Output, word for word, the lines of this listing that fall between the line with "bm.faces.new((rings[k - 1][i" and the line with "# Curtain walls", counting both of those lines, and no others.

═══ SOURCE RECORDS

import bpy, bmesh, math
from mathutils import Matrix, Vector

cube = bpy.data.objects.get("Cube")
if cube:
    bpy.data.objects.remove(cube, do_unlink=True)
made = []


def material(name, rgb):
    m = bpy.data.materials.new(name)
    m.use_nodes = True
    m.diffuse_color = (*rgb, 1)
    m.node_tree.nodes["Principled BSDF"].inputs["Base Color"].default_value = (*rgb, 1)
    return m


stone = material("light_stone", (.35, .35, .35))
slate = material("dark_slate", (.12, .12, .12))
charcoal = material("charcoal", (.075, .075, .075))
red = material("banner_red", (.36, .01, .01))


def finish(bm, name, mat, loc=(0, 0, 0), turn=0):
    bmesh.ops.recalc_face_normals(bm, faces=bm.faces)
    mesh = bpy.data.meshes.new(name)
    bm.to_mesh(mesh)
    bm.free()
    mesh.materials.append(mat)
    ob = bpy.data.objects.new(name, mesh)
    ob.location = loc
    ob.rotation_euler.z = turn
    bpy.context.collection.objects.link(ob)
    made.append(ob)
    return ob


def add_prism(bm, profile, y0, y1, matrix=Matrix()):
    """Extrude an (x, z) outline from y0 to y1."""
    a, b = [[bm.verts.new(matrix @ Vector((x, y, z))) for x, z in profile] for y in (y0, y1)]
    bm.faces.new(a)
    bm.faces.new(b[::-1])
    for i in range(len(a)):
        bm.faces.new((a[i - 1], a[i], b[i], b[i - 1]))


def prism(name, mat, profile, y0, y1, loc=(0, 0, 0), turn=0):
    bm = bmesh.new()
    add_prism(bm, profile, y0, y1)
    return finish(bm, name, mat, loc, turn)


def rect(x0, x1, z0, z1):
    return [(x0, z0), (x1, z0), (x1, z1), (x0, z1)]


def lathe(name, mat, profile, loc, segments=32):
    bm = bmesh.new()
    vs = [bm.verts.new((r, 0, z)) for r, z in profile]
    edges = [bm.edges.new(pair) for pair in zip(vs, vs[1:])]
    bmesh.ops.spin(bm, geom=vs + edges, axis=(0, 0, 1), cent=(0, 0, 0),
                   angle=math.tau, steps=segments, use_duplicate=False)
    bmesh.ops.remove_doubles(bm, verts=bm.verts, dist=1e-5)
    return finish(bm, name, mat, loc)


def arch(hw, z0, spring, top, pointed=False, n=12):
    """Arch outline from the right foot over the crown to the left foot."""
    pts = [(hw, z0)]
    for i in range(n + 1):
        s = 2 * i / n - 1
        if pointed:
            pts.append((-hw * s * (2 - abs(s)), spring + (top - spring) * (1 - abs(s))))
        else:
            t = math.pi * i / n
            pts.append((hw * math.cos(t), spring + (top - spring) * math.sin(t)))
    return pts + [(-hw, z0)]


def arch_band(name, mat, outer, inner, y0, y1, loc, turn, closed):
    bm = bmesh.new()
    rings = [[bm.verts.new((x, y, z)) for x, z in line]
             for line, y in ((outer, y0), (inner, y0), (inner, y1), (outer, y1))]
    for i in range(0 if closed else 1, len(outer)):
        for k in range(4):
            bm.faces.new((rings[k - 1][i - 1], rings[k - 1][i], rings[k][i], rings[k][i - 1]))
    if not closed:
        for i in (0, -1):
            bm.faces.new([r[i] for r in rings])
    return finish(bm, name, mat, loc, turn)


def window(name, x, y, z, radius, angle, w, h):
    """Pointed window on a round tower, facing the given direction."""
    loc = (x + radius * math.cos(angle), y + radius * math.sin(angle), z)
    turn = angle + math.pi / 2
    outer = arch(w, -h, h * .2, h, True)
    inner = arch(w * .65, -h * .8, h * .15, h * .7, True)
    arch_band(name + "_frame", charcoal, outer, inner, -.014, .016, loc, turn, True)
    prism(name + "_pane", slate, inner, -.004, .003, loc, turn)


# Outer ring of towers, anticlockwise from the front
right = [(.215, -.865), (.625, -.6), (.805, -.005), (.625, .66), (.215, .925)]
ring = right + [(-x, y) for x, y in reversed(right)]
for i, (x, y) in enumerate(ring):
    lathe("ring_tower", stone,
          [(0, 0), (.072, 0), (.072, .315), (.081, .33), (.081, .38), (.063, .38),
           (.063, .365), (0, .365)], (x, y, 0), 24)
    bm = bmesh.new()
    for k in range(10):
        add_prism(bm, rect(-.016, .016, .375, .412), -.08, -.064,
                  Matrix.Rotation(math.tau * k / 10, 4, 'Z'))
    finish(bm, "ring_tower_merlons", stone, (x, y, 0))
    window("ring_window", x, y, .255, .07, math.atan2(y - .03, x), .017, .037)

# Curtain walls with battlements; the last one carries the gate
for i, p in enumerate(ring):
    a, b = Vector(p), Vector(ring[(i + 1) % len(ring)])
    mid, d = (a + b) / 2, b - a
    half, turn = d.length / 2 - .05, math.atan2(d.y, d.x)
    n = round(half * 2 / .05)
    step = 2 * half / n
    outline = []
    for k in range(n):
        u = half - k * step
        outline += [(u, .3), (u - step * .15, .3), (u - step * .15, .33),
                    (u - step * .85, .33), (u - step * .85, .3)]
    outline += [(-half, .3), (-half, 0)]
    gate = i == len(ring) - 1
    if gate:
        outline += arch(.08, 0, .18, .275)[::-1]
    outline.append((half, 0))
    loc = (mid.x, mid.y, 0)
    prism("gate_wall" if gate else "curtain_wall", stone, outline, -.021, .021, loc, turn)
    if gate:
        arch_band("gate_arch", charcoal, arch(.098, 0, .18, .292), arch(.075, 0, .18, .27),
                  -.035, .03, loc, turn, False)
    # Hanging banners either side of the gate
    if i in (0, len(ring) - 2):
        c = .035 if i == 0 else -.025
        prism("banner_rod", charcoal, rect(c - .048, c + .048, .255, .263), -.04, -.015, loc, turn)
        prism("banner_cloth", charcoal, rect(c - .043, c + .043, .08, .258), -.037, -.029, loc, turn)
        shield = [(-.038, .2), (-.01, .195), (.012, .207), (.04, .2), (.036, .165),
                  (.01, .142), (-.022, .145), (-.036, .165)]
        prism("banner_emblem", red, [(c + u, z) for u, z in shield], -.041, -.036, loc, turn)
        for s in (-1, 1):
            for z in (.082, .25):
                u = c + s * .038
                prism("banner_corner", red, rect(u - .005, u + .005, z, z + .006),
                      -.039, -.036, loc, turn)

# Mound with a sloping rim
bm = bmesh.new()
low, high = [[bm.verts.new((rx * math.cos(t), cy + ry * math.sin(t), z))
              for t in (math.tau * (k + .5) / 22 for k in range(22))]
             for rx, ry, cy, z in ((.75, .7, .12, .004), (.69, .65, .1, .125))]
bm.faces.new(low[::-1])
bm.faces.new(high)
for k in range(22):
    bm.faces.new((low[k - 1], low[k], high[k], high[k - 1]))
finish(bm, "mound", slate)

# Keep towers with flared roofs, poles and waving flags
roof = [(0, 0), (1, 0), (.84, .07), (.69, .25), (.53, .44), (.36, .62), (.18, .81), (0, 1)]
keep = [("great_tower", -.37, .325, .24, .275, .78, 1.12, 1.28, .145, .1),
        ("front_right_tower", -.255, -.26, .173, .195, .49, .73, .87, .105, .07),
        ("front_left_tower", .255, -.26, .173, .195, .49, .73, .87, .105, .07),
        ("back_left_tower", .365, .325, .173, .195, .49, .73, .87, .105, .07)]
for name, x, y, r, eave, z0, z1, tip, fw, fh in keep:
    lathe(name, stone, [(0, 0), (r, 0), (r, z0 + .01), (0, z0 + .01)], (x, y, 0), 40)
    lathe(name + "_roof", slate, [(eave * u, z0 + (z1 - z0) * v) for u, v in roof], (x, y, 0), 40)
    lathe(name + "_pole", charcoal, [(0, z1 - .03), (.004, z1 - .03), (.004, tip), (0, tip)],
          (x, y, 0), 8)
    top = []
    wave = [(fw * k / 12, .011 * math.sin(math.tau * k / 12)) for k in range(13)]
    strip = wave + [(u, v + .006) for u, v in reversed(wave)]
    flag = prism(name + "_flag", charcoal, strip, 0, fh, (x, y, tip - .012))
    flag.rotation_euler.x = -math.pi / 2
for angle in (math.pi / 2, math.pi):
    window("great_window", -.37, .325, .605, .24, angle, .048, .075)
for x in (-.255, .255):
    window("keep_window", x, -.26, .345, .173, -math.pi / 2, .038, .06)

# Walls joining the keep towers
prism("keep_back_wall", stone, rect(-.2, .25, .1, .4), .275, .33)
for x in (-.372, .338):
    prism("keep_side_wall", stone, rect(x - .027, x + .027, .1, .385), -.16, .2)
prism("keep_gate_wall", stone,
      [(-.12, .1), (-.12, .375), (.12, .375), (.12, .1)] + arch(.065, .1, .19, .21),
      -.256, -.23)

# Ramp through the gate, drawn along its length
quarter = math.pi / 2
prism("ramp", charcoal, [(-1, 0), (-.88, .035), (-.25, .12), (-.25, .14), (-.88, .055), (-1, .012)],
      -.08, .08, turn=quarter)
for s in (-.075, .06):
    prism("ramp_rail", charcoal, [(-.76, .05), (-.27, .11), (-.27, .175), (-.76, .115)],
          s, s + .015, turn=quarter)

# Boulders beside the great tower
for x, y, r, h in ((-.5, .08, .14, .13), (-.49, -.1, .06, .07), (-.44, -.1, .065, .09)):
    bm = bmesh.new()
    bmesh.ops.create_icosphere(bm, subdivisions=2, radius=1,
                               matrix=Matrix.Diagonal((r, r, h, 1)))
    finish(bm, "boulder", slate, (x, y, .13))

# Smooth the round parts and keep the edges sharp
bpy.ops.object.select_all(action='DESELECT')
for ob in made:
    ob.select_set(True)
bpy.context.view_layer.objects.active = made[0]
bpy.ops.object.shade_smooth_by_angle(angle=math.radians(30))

══════

SOLUTION FOR THIS TASK
            bm.faces.new((rings[k - 1][i - 1], rings[k - 1][i], rings[k][i], rings[k][i - 1]))
    if not closed:
        for i in (0, -1):
            bm.faces.new([r[i] for r in rings])
    return finish(bm, name, mat, loc, turn)


def window(name, x, y, z, radius, angle, w, h):
    """Pointed window on a round tower, facing the given direction."""
    loc = (x + radius * math.cos(angle), y + radius * math.sin(angle), z)
    turn = angle + math.pi / 2
    outer = arch(w, -h, h * .2, h, True)
    inner = arch(w * .65, -h * .8, h * .15, h * .7, True)
    arch_band(name + "_frame", charcoal, outer, inner, -.014, .016, loc, turn, True)
    prism(name + "_pane", slate, inner, -.004, .003, loc, turn)


# Outer ring of towers, anticlockwise from the front
right = [(.215, -.865), (.625, -.6), (.805, -.005), (.625, .66), (.215, .925)]
ring = right + [(-x, y) for x, y in reversed(right)]
for i, (x, y) in enumerate(ring):
    lathe("ring_tower", stone,
          [(0, 0), (.072, 0), (.072, .315), (.081, .33), (.081, .38), (.063, .38),
           (.063, .365), (0, .365)], (x, y, 0), 24)
    bm = bmesh.new()
    for k in range(10):
        add_prism(bm, rect(-.016, .016, .375, .412), -.08, -.064,
                  Matrix.Rotation(math.tau * k / 10, 4, 'Z'))
    finish(bm, "ring_tower_merlons", stone, (x, y, 0))
    window("ring_window", x, y, .255, .07, math.atan2(y - .03, x), .017, .037)

# Curtain walls with battlements; the last one carries the gate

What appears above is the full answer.